It amazes me just how many episodes of Mystery Science Theater 3000 have already come out on DVD, and it amazes me just as much to count how many have yet to. At this point, it’s safe to say that the bulk of the ones that can come out, have come out. While there will always be some, probably, that Shout! Factory will never get the rights to distribute and release, owing to whichever entity owns the rights to particular films, it’s nice to know that if it’s possible for people to own a 90-minute bit of Midwestern hilarity, people will get that opportunity.
Enter this month’s release, volume XXXIII (that’s 33 for you non-Roman people out there), which gives us four more episodes of Joel Robinson, Mike Nelson, Crow, Tom Servo, Gypsy, Cambot, and those dastardly Mads. As usual, it’s a good cross-section of the series, with two Joel episodes and two Mike episodes, and of the Mikes, one is from the Comedy Central days and one is from the Sci-fi Channel days.
First up, we have the seventh episode of the third season, Daddy-O a rock and roll teenie bopper movie from 1958. The movie is a pretty bog-standard flick of the time, with real-life crooner Dick Contino playing a truck driver who sings in a band and at one point, with his pants hiked up real high and with his belt off to the side, Contino sings the movie’s lone rock song, “Rock Candy Baby.” That leads to Joel and the bots doing a parody entitled “The Pants-Up Song.” It’s a thing of beauty.
Second, from that same season, we have episode 313, the Bert I. Gordon classic Earth Vs. The Spider wherein, true to form for Mr. Gordon, a process shot of a tarantula attacks poor humans who don’t know where the eyeline is. Truly, anytime a Bert I. Gordon movie gets featured, the writing on the show really starts to excel. In total, a whopping eight films by Gordon were featured on MST3K. These included King Dinosaur, The Amazing Colossal Man, War of the Colossal Beast, The Magic Sword, Tormented, Beginning of the End, and Village of the Giants, all of which have come out on DVD I believe. This episode also features, if one can rank these things, one of the best shorts they ever riffed, “Speech!” a thing about how to properly speak in public. Wowzers.
For the first of the two Mike episodes, we go to episode 522, Teen-Age Crime Wave, a movie made in 1955 before the word “teenage” was a thing, I guess. It’s one of a surprisingly popular subset of movies following Blackboard Jungle that focus exclusively on juvenile delinquency. A reform school kid escapes and goes on a kill-crazy rampage as he tries to get away, taking with him a girl in juvi for something she didn’t do. They eventually get to a farm house and hold the poor family hostage. Seriously, it’s much less interesting than it sounds. Luckily for us, though, Mike and the Bots are around to make sure we don’t have to suffer through this dirge alone.
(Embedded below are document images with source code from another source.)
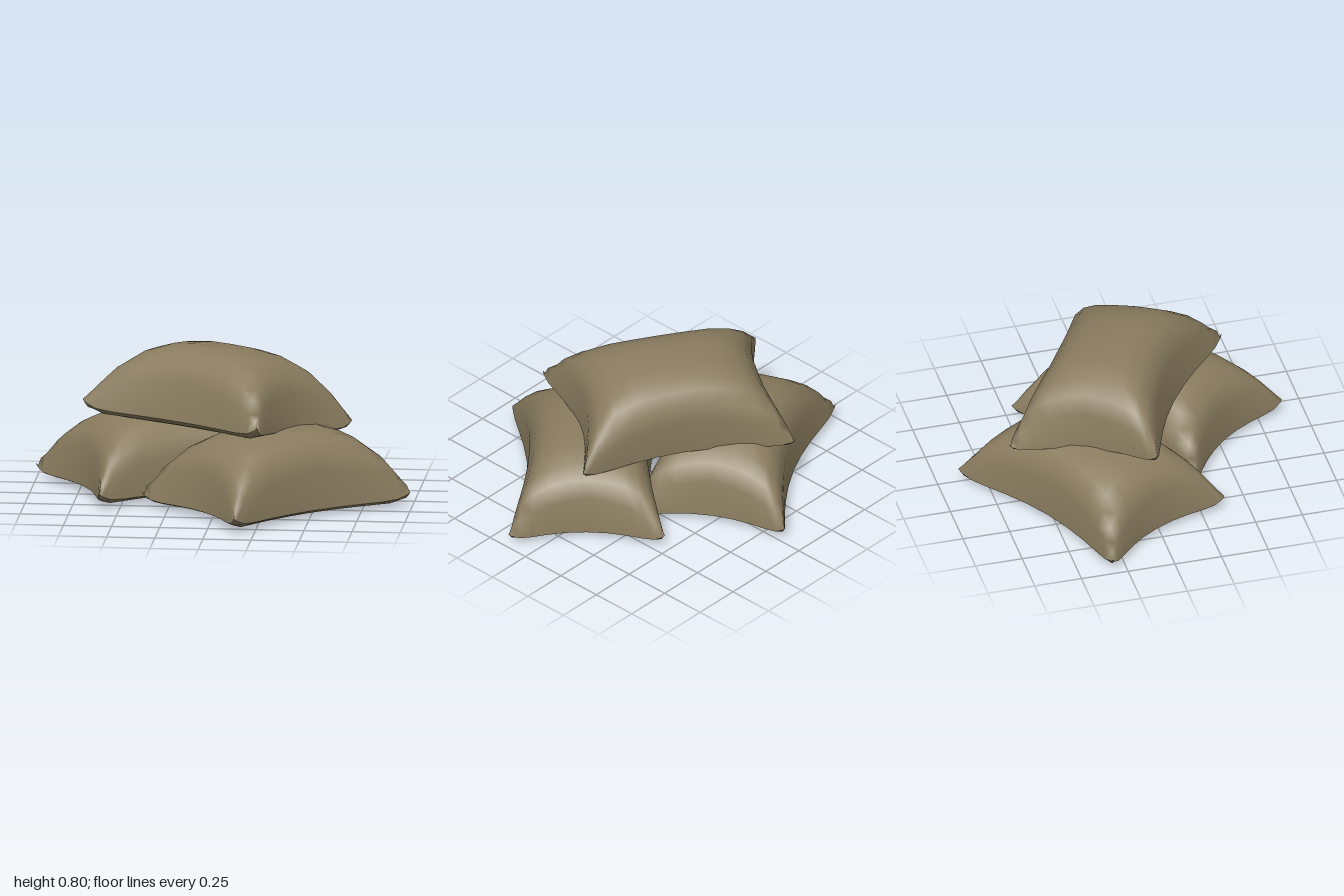
import * as THREE from 'three';

const HALF_L = 0.57, HALF_W = 0.405, HEIGHT = 0.425, PINCH = 0.09, SEGMENTS = 12;

// One half of the bag: a grid pushed into a domed top or a shallow underside
function bagShell(isTop) {
  const geo = new THREE.PlaneGeometry(2, 2, SEGMENTS, SEGMENTS);
  geo.rotateX(isTop ? -Math.PI / 2 : Math.PI / 2);
  const pos = geo.attributes.position;
  const falloff = (a) => Math.max(0, 1 - Math.pow(Math.abs(a), 2.8));
  const pinch = (a) => PINCH * Math.pow(Math.max(0, 1 - a * a), 1.2);
  for (let i = 0; i < pos.count; i++) {
    // Sine spacing crowds the rows towards the seam
    const s = Math.sin(pos.getX(i) * Math.PI / 2);
    const t = Math.sin(pos.getZ(i) * Math.PI / 2);
    // The seam runs low along the sides and lifts at the corners
    const seamY = 0.037 + 0.048 * Math.pow(s * t, 12);
    // Sides bulge steeply, corners taper more gently
    const fullness = Math.pow(falloff(s) * falloff(t), 0.27 + 0.13 * Math.abs(s * t));
    const y = isTop
      ? seamY + (HEIGHT - seamY) * fullness
      : seamY * Math.pow(Math.max(Math.abs(s), Math.abs(t)), 6);
    // Sides are drawn in between the pulled-out corners
    pos.setXYZ(i, s * (HALF_L - pinch(t)), y, t * (HALF_W - pinch(s)));
  }
  geo.computeVertexNormals();
  return geo;
}

export function createModel() {
  const model = new THREE.Group();
  model.name = 'sandbagPile';
  const cloth = new THREE.MeshStandardMaterial({ color: 0x8a7c5f });
  const topGeo = bagShell(true), bottomGeo = bagShell(false);

  function addBag(name, [x, y, z], turn, tilt = 0) {
    const bag = new THREE.Group();
    bag.name = name;
    const upper = new THREE.Mesh(topGeo, cloth);
    upper.name = name + 'Dome';
    const lower = new THREE.Mesh(bottomGeo, cloth);
    lower.name = name + 'Underside';
    bag.add(upper, lower);
    bag.position.set(x, y, z);
    bag.rotation.set(tilt, turn, 0, 'YXZ');
    model.add(bag);
  }

  // Two bags on the ground, one leaning across them
  addBag('frontSandbag', [0.305, 0, 0.2], 0.73);
  addBag('backSandbag', [-0.305, 0, -0.26], 0.515);
  addBag('topSandbag', [-0.035, 0.366, -0.05], -0.56, -0.12);
  return model;
}
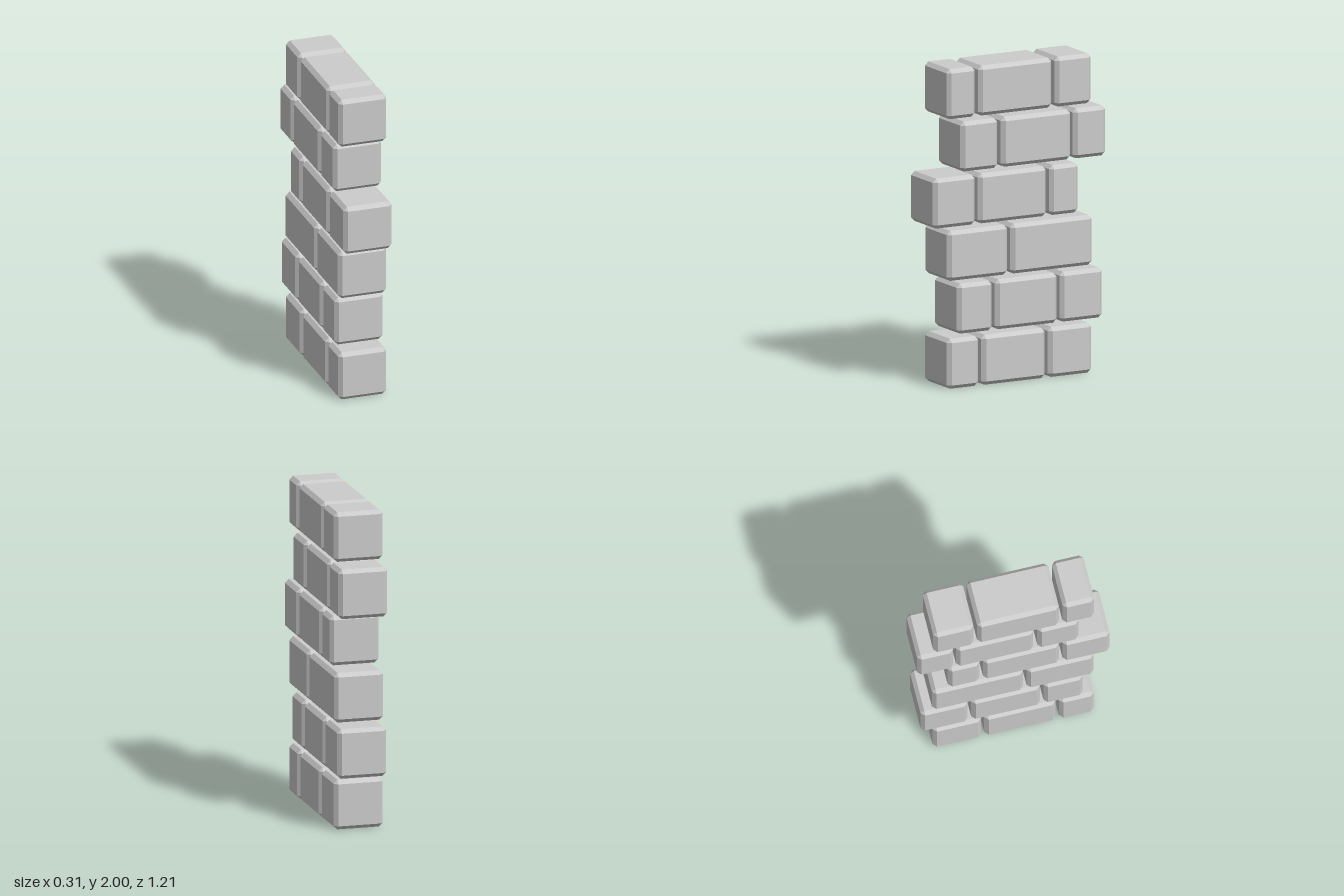
import * as THREE from 'three';
import { ConvexGeometry } from 'three/addons/geometries/ConvexGeometry.js';

const HEIGHT = 0.313, PITCH = 0.3374, WIDTH = 0.313, BEVEL = 0.024;

// Each course from bottom to top: [front z, back z] of its bricks
const COURSES = [
  [[0.508, 0.288], [0.266, -0.182], [-0.203, -0.508]],
  [[0.438, 0.191], [0.169, -0.265], [-0.286, -0.584]],
  [[0.507, 0.084], [0.062, -0.512]],
  [[0.607, 0.311], [0.289, -0.19], [-0.212, -0.413]],
  [[0.412, 0.152], [0.127, -0.361], [-0.378, -0.606]],
  [[0.51, 0.31], [0.288, -0.228], [-0.25, -0.504]],
];

// Box with chamfered edges and small triangular corners
function chamferedBox(w, h, d, b) {
  const half = [w / 2, h / 2, d / 2];
  const points = [];
  for (const sx of [-1, 1]) for (const sy of [-1, 1]) for (const sz of [-1, 1]) {
    for (let axis = 0; axis < 3; axis++) {
      const p = [sx, sy, sz].map((s, i) => s * (half[i] - (i === axis ? 0 : b)));
      points.push(new THREE.Vector3(...p));
    }
  }
  return new ConvexGeometry(points);
}

export function createModel() {
  const wall = new THREE.Group();
  wall.name = 'brickWall';
  const material = new THREE.MeshStandardMaterial({ color: 0xcccccc, flatShading: true });

  COURSES.forEach((bricks, row) => {
    const course = new THREE.Group();
    course.name = `course${row + 1}`;
    course.position.y = HEIGHT / 2 + row * PITCH;
    bricks.forEach(([front, back], i) => {
      const brick = new THREE.Mesh(chamferedBox(WIDTH, HEIGHT, front - back, BEVEL), material);
      brick.name = `brick${row + 1}_${i + 1}`;
      brick.position.z = (front + back) / 2;
      course.add(brick);
    });
    wall.add(course);
  });
  return wall;
}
And finally, we have one of the few Sci-fi Channel episodes I didn’t see on initial airing, episode 815, Agent for H.A.R.M. from 1966, which was meant to be the pilot to a TV series but ended up getting turned, miraculously, into a feature film. It’s about a secret agent named Adam Chance who has a grey streak in the front of his hair like King Faraday. He’s meant to stop evil scientists from harnessing deadly space fungus for use by the Russians. Yeah, it’s exactly what you’d expect a knock-off spy movie from the ’60s to be. The super boring “action” sequences are punctuated by Mike and the Bots taking turns loudly singing the James Bond theme. The wraparound segments for this one (since done during Sci-fi’s mandate of a story arc) have Mike on trial for his life by a creepy space judge for having destroyed several planets, with Bobo as his humble Southern defense attorney and Pearl Forrester for the prosecution.
The extras on this set aren’t the best, but I always applaud Shout for doing what they can. There are short retrospectives of Daddy-O and Earth Vs. The Spider along with MST Hour wrap segments, and interviews with the lead actors of Teen-Age Crime Wave and Agent for H.A.R.M.. I usually like them the best when they have reason to record new interviews with cast and crew of the show, but not every episode warrants that, and they’d probably just run out of things to say anyway. We also get new art for each episode as done by the excellent Steve Vance, who also provided the featured image above.
All in all, though, you don’t buy MST3K sets for the extras, you buy them for the episodes and all four of the ones in Volume XXXIII are top-notch and well worth the extra sheckles.
Mystery Science Theater 3000 Vol. XXXIII is available to buy Tuesday, June 28th.